Bill Steigerwald

Neal Boortz, the politically incorrect, truth-talking talk-show host out of Atlanta, is carried in nearly 200 radio markets from liberal coast to liberal coast. A libertarian who believes drugs and prostitution should be legal, he also says things like government schools are “the most rampant form of child abuse in this country” and “religion is all-too-often a refuge for scoundrels.” Boortz, who co-wrote the 2005 New York Times best-seller “The FairTax Book,” has just come out with a new book, “Somebody’s Gotta Say It.” I caught up with “The High Priest of the Church of the Painful Truth” in Atlanta on March 22, as was driving to the airport to pilot his private plane to Florida.

Q: Why should anyone who owns a radio buy your new book?
A: On a radio show you cannot go into the depth that you do in a book -- the citations and what-have-you in the discovery and discussing of certain things. That’s one of the things I do in the book. Also there are some tall tales about my old days in radio and how I got into it. I don’t really cover those on the air. So it’s really an expansion of what I do on the air so that people can get to know me better and know how I feel about some issues better.

Q: One of the things you said on the air was that “teacher unions are more dangerous than al-Qaida.”

A: Now what I say -- and there is a difference here – is I say in the long term teachers unions present a greater threat to this country than do Islamic terrorists. Now in the short term, of course, you could have terrorists use a weapon of mass destruction and kill a lot of people in this country, but we would recover from that. The terrorists can’t take out a generation of young Americans; the teachers unions can -- and they’re doing a fairly good job of it.

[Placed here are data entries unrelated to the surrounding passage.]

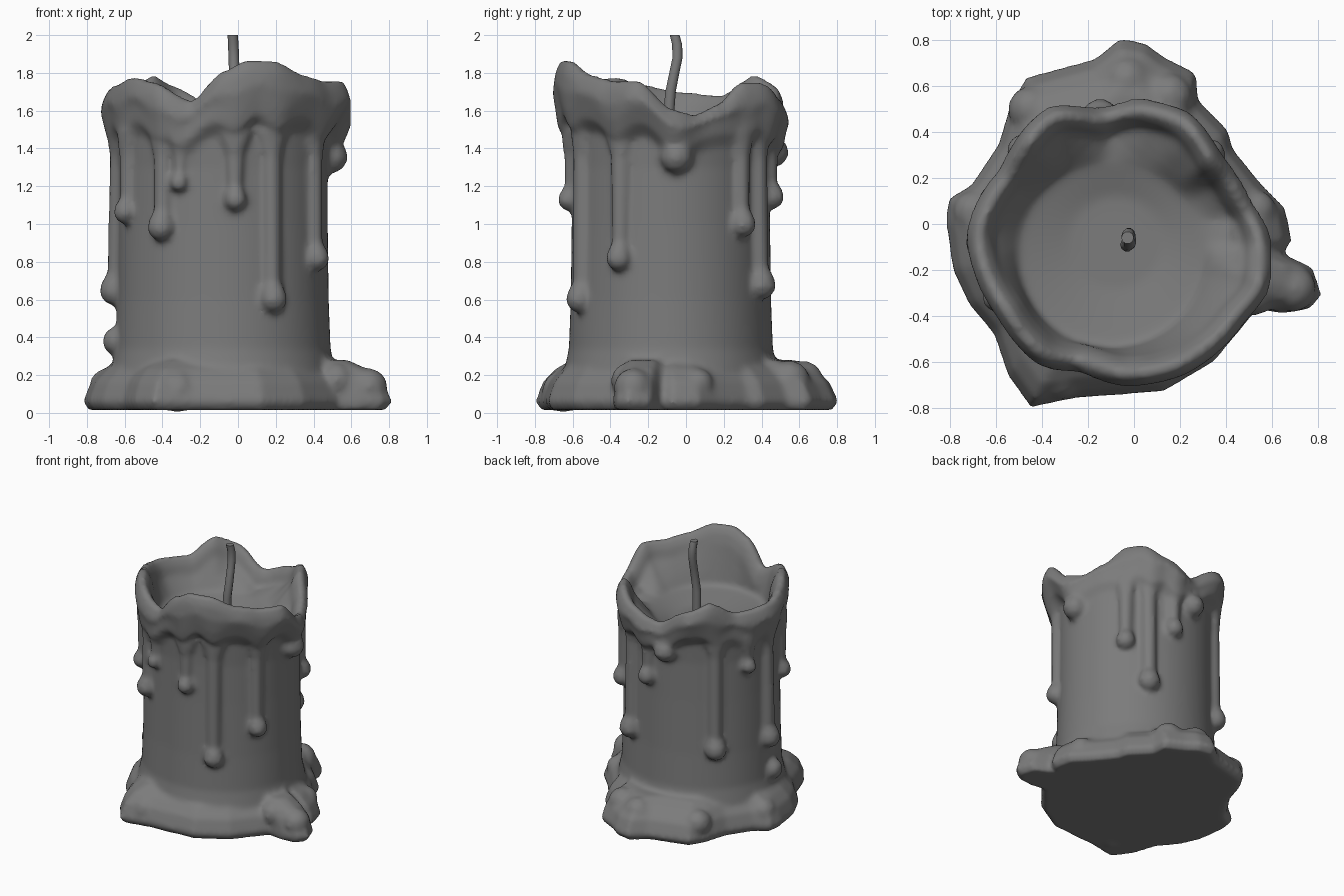
import bpy, bmesh, math
from mathutils import Vector, Matrix

if "Cube" in bpy.data.objects:
    bpy.data.objects.remove(bpy.data.objects["Cube"])

CX, CY, SEG = -0.08, -0.08, 120   # candle axis


def sample(table, a):
    """Smooth periodic interpolation of (degree, value) pairs."""
    n = len(table)
    for i in range(n):
        a0, v0 = table[i]
        a1, v1 = table[(i + 1) % n]
        span = (a1 - a0) % 360
        d = (a - a0) % 360
        if d < span:
            t = d / span
            s = 0.5 * t + 0.5 * t * t * (3 - 2 * t)
            return v0 + (v1 - v0) * s
    return table[0][1]


def loft(bm, rings):
    """Closed skin through rings of points, capped with centre fans."""
    rv = [[bm.verts.new(p) for p in r] for r in rings]
    n = len(rv[0])
    for a, b in zip(rv, rv[1:]):
        for i in range(n):
            j = (i + 1) % n
            bm.faces.new((a[i], a[j], b[j], b[i]))
    for ring, flip in ((rv[0], True), (rv[-1], False)):
        c = bm.verts.new(sum((v.co for v in ring), Vector()) / n)
        for i in range(n):
            f = (ring[i], ring[(i + 1) % n], c)
            bm.faces.new(f[::-1] if flip else f)


def tube(bm, pts, wide, deep, turn=0, n=12):
    """Upright tube with oval level rings; turn is the direction of the deep axis."""
    co, si = math.cos(math.radians(turn)), math.sin(math.radians(turn))
    rings = []
    for (x, y, z), w, d in zip(pts, wide, deep):
        ring = []
        for i in range(n):
            t = 2 * math.pi * i / n
            u, v = d * math.cos(t), w * math.sin(t)
            ring.append(Vector((x + u * co - v * si, y + u * si + v * co, z)))
        rings.append(ring)
    loft(bm, rings)


def polar(a, r, z):
    return Vector((CX + r * math.cos(math.radians(a)), CY + r * math.sin(math.radians(a)), z))


def wall(a, k=1.0):
    """Radius of the slightly oval candle wall."""
    return k * (0.555 - 0.03 * math.sin(math.radians(a)) ** 2)


grey = bpy.data.materials.new("dark_wax")
grey.diffuse_color = (0.2, 0.2, 0.2, 1)
grey.use_nodes = True
grey.node_tree.nodes["Principled BSDF"].inputs["Base Color"].default_value = grey.diffuse_color


def finish(bm, name):
    bmesh.ops.recalc_face_normals(bm, faces=bm.faces)
    me = bpy.data.meshes.new(name)
    bm.to_mesh(me)
    bm.free()
    me.materials.append(grey)
    for p in me.polygons:
        p.use_smooth = True
    ob = bpy.data.objects.new(name, me)
    bpy.context.collection.objects.link(ob)
    return ob


# Rim outline radius and rim height by angle
RIM = [(0, .68), (20, .62), (39, .60), (61, .65), (78, .64), (97, .59), (116, .66),
       (147, .60), (176, .65), (212, .61), (238, .63), (254, .59), (277, .63),
       (300, .65), (328, .66), (343, .70)]
TOP = [(0, 1.61), (12, 1.58), (28, 1.64), (42, 1.75), (55, 1.75), (70, 1.67), (92, 1.59),
       (115, 1.73), (130, 1.79), (150, 1.68), (176, 1.70), (195, 1.74), (212, 1.78),
       (232, 1.75), (252, 1.65), (270, 1.81), (283, 1.87), (297, 1.865), (315, 1.79),
       (330, 1.76), (345, 1.76)]
# Spread wax puddle outline
POOL = [(-.45, -.8), (-.26, -.76), (.13, -.73), (.35, -.6), (.54, -.37), (.65, -.39),
        (.77, -.37), (.82, -.31), (.78, -.19), (.65, -.13), (.69, -.07), (.66, .07),
        (.56, .17), (.43, .33), (.41, .41), (.28, .54), (.27, .66), (.13, .73),
        (.05, .79), (-.06, .81), (-.17, .72), (-.47, .64), (-.54, .52), (-.59, .35),
        (-.71, .17), (-.81, .11), (-.82, .01), (-.79, -.2), (-.72, -.35), (-.61, -.48),
        (-.55, -.66)]
# Wax drips: angle, end height, stem radius, bulb radius
DRIPS = ((234, .91, .045, .075), (245, 1.17, .035, .05), (277, 1.07, .04, .06),
         (299, .53, .045, .075), (331, .75, .045, .07), (3, 1.27, .07, .09),
         (205, 1.0, .045, .065), (180, .57, .04, .08), (135, .57, .045, .08),
         (43, .93, .045, .07), (60, .6, .045, .08), (80, 1.08, .045, .065),
         (97, 1.3, .06, .085), (160, 1.2, .04, .055))

wax = bmesh.new()

# Candle column with melted, scalloped lip and hollow bowl
cols = []
for i in range(SEG):
    a = 360 * i / SEG
    R, T, W = sample(RIM, a), sample(TOP, a), wall(a)
    dip = max(math.exp(-(((a - d[0] + 180) % 360 - 180) / 8) ** 2) for d in DRIPS)
    L = 0.5 * T + 0.66 - 0.08 * dip
    floor = 0.40 + 0.06 * math.cos(math.radians(a - 250))   # bowl floor is wider at the front
    prof = [(.45, .1), (W + .04, .22), (W + .015, .34), (W + .005, .6), (W, 1.0), (W, 1.3),
            (W + .01, L - .07), (R * .5 + .285, L), (R - .015, L + .09), (R, (L + T) / 2 + .02),
            (R - .01, T - .06), (R - .035, T - .005), (R - .07, T), (R - .105, T - .05),
            (R - .13, T - .12), (floor, 1.455), (.2, 1.41)]
    cols.append([polar(a, r, z) for r, z in prof])
loft(wax, [list(r) for r in zip(*cols)])

# Puddle at the foot
loft(wax, [[(CX + (x - CX) * s, CY + (y - CY) * s, z) for x, y in POOL]
           for s, z in ((.96, .015), (1, .06), (.945, .165), (.86, .23), (.74, .28))])

# Rounded lumps on the puddle and wall
for x, y, z, r in ((.69, -.28, .135, .105), (-.03, .62, .17, .11), (-.69, .05, .14, .1),
                   (-.32, -.65, .115, .115), (.53, .06, .15, .09), (.15, .55, .17, .11),
                   (.52, -.3, .17, .1), (-.64, -.13, .38, .08), (-.45, .5, .15, .1)):
    bmesh.ops.create_icosphere(wax, subdivisions=2, radius=r,
                               matrix=Matrix.Translation((x, y, z)))

# Drips: broad flat root under the lip, thin stem, hanging bulb
for a, zb, r, b in DRIPS:
    rows = [(1.44, .075, .05)]
    if zb + 3 * b < 1.36:
        rows += [(1.36, r * 1.15, r)]
    rows += [(zb + k * b, w * b, w * b) for k, w in ((2.2, .65), (1.4, .9), (.8, 1), (.25, .7), (0, .2))]
    rows = [(1.5, .1, .05)] + sorted((q for q in rows if q[0] < 1.49), reverse=True)
    pts = [polar(a, wall(a) + (.02 if z < zb + 2 * b else .005), z) for z, w, d in rows]
    tube(wax, pts, [q[1] for q in rows], [q[2] for q in rows], a)

# Fuse everything into one smooth wax skin
body = finish(wax, "wax_candle")
rem = body.modifiers.new("fuse", 'REMESH')
rem.mode = 'VOXEL'
rem.voxel_size = 0.018
rem.use_smooth_shade = True
sm = body.modifiers.new("soften", 'SMOOTH')
sm.factor = 0.5
sm.iterations = 5

# Bent wick
wick = bmesh.new()
rad = [.03, .03, .029, .028, .028, .028, .027]
tube(wick, [(-.03, -.09, 1.38), (-.03, -.09, 1.6), (-.02, -.082, 1.7), (-.02, -.062, 1.8),
            (-.022, -.045, 1.88), (-.025, -.047, 1.95), (-.028, -.06, 2.0)], rad, rad, 0, 10)
wick_ob = finish(wick, "wick")
bpy.context.view_layer.objects.active = wick_ob
wick_ob.select_set(True)
bpy.ops.object.shade_smooth_by_angle(angle=math.radians(40))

Q: If you met someone on a plane and they asked you what your politics are, what do you tell them?
A: I just say “I’m a libertarian.” I’m not conservative. I’m not liberal. I’m a libertarian. I default to freedom. When an issue comes up -- What do you think about this? Should the government do that? Should these people do this? To me, the default position is always freedom. People should do anything in the world they want to do as long as it doesn’t violate somebody else’s rights to their life, their liberty, their property through force or fraud.

Bill Steigerwald

Bill Steigerwald, born and raised in Pittsburgh, is a former L.A. Times copy editor and free-lancer who also worked as a docudrama researcher for CBS-TV in Hollywood before becoming a reporter for the Pittsburgh Post-Gazette and a columnist Pittsburgh Tribune-Review. Bill Steigerwald recently retired from daily newspaper journalism..